— ACTION ITEM —
Every line below that has "bulge" in it should be copied.

SUPPLIED RECORDS Start Marker

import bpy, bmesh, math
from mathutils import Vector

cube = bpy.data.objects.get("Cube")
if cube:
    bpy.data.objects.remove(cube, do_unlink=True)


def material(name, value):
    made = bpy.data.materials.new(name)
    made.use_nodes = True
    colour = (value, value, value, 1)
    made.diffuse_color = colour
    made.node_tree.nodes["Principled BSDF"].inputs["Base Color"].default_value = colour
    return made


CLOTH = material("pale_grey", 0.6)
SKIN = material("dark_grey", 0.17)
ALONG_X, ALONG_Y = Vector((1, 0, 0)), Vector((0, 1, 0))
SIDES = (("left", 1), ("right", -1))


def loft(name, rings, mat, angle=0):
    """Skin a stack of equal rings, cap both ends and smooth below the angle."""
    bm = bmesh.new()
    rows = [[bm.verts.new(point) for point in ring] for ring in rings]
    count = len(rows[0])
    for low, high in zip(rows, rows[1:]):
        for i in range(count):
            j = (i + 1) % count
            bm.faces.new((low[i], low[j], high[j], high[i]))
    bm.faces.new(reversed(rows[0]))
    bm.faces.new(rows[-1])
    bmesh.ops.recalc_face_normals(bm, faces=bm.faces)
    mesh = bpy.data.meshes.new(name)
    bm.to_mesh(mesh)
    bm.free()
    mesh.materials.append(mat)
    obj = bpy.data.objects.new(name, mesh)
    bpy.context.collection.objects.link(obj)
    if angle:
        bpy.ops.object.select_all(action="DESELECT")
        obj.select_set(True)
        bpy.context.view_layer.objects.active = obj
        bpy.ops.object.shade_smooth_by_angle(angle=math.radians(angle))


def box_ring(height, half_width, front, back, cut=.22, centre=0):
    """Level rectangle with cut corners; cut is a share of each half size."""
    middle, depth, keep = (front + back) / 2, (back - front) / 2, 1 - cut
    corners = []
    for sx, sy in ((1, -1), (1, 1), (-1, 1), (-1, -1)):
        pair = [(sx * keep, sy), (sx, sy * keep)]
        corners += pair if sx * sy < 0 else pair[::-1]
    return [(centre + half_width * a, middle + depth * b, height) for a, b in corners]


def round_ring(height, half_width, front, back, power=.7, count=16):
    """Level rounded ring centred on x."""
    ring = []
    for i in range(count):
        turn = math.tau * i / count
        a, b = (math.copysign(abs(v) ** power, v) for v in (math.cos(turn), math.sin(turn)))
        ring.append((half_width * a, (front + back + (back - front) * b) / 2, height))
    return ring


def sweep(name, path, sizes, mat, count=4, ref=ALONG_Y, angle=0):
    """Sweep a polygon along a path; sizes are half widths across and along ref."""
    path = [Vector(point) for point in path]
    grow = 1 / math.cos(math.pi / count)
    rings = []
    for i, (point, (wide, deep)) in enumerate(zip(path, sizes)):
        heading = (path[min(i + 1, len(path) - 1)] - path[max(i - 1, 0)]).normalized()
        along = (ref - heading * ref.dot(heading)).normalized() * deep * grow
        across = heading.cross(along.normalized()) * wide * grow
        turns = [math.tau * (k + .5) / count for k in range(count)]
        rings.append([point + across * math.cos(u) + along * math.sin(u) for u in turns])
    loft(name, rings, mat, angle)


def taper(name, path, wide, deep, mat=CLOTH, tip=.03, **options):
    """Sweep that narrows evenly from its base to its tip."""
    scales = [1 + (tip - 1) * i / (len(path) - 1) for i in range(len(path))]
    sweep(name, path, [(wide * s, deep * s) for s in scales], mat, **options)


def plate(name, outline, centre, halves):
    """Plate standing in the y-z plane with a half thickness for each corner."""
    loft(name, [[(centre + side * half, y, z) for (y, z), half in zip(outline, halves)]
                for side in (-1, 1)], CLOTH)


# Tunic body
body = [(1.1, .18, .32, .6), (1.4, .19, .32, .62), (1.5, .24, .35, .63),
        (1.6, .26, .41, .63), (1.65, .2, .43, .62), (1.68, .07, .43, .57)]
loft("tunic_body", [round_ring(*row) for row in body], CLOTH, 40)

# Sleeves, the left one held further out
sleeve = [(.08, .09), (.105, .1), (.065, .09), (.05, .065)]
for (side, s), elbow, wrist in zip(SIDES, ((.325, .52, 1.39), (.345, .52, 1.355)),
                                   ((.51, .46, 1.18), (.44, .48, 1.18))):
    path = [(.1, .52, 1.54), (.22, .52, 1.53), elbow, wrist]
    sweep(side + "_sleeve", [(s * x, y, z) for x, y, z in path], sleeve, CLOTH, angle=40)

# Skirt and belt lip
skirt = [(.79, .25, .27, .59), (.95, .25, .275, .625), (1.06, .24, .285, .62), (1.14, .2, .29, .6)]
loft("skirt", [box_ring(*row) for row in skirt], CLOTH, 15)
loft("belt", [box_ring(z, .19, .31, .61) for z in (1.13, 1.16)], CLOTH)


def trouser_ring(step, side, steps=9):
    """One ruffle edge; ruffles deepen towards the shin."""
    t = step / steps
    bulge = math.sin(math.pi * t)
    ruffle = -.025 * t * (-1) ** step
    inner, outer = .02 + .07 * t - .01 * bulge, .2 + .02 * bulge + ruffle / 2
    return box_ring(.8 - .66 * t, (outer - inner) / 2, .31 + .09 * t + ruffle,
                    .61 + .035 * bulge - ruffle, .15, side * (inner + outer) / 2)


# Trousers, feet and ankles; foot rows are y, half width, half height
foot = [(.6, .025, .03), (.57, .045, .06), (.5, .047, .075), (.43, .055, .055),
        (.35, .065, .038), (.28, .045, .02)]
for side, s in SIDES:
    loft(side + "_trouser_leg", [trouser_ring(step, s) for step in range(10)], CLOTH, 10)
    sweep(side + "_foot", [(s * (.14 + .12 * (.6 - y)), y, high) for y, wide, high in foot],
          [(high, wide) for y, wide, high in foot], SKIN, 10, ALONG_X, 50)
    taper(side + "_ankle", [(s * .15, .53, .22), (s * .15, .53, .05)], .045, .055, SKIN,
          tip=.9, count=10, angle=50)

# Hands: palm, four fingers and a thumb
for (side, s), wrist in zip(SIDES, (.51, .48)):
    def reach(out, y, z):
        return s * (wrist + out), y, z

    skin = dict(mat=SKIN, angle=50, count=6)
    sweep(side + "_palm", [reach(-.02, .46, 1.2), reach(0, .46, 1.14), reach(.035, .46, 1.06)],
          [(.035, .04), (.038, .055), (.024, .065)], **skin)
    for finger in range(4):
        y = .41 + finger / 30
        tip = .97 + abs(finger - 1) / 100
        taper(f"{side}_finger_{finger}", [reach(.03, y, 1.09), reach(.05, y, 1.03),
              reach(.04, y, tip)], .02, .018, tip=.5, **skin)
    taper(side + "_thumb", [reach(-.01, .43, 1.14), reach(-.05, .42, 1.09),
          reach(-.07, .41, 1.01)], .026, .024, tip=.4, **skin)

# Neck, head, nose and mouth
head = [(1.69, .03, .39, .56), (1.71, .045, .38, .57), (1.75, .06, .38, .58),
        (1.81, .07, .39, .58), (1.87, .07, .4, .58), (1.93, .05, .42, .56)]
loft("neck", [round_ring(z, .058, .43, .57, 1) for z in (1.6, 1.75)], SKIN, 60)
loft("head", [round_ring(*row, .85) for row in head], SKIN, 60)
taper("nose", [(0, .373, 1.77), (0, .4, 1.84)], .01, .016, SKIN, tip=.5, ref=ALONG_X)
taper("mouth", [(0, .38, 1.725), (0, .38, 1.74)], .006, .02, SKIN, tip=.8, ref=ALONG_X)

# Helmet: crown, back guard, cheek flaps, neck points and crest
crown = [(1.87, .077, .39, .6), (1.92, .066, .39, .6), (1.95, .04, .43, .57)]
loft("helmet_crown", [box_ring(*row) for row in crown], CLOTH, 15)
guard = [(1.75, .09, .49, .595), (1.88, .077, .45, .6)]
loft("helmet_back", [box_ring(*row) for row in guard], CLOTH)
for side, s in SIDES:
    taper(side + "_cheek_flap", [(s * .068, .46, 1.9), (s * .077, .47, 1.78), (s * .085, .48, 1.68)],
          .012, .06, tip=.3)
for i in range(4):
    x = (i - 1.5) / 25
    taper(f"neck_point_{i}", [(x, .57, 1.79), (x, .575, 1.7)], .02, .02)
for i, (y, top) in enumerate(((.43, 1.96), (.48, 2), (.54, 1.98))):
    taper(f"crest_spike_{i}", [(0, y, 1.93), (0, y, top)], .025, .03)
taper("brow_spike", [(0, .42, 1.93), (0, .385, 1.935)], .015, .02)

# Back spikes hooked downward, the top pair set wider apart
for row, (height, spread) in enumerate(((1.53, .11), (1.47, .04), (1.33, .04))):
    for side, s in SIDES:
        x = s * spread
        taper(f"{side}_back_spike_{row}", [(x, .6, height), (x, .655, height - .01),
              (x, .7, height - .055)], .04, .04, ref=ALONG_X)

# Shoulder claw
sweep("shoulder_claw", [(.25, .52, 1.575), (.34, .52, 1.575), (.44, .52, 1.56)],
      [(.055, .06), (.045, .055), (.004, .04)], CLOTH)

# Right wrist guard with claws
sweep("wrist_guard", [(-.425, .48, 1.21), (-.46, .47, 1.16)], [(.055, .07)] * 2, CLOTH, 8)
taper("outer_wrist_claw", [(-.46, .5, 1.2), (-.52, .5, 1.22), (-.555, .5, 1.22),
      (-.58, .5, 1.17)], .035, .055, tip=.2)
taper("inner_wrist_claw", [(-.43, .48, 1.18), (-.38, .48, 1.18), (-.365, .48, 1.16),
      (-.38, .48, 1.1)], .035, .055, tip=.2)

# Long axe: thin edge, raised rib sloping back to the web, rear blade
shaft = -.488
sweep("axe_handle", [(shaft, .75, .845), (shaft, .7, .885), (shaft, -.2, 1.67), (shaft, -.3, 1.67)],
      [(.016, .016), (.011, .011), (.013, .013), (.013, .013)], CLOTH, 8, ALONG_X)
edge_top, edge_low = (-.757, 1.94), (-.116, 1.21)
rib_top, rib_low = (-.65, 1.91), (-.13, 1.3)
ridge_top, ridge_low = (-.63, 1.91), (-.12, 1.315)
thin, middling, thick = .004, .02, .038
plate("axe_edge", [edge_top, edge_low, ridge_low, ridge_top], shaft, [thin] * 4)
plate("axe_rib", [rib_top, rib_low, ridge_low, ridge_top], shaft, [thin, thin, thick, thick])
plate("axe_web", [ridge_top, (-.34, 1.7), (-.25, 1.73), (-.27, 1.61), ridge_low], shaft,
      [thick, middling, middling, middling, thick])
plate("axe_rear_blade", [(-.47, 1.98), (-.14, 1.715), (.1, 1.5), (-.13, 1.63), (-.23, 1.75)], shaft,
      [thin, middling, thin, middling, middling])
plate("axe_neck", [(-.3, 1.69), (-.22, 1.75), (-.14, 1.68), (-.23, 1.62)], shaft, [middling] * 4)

SUPPLIED RECORDS End Marker

— RESPONSE BOX —
    bulge = math.sin(math.pi * t)
    inner, outer = .02 + .07 * t - .01 * bulge, .2 + .02 * bulge + ruffle / 2
                    .61 + .035 * bulge - ruffle, .15, side * (inner + outer) / 2)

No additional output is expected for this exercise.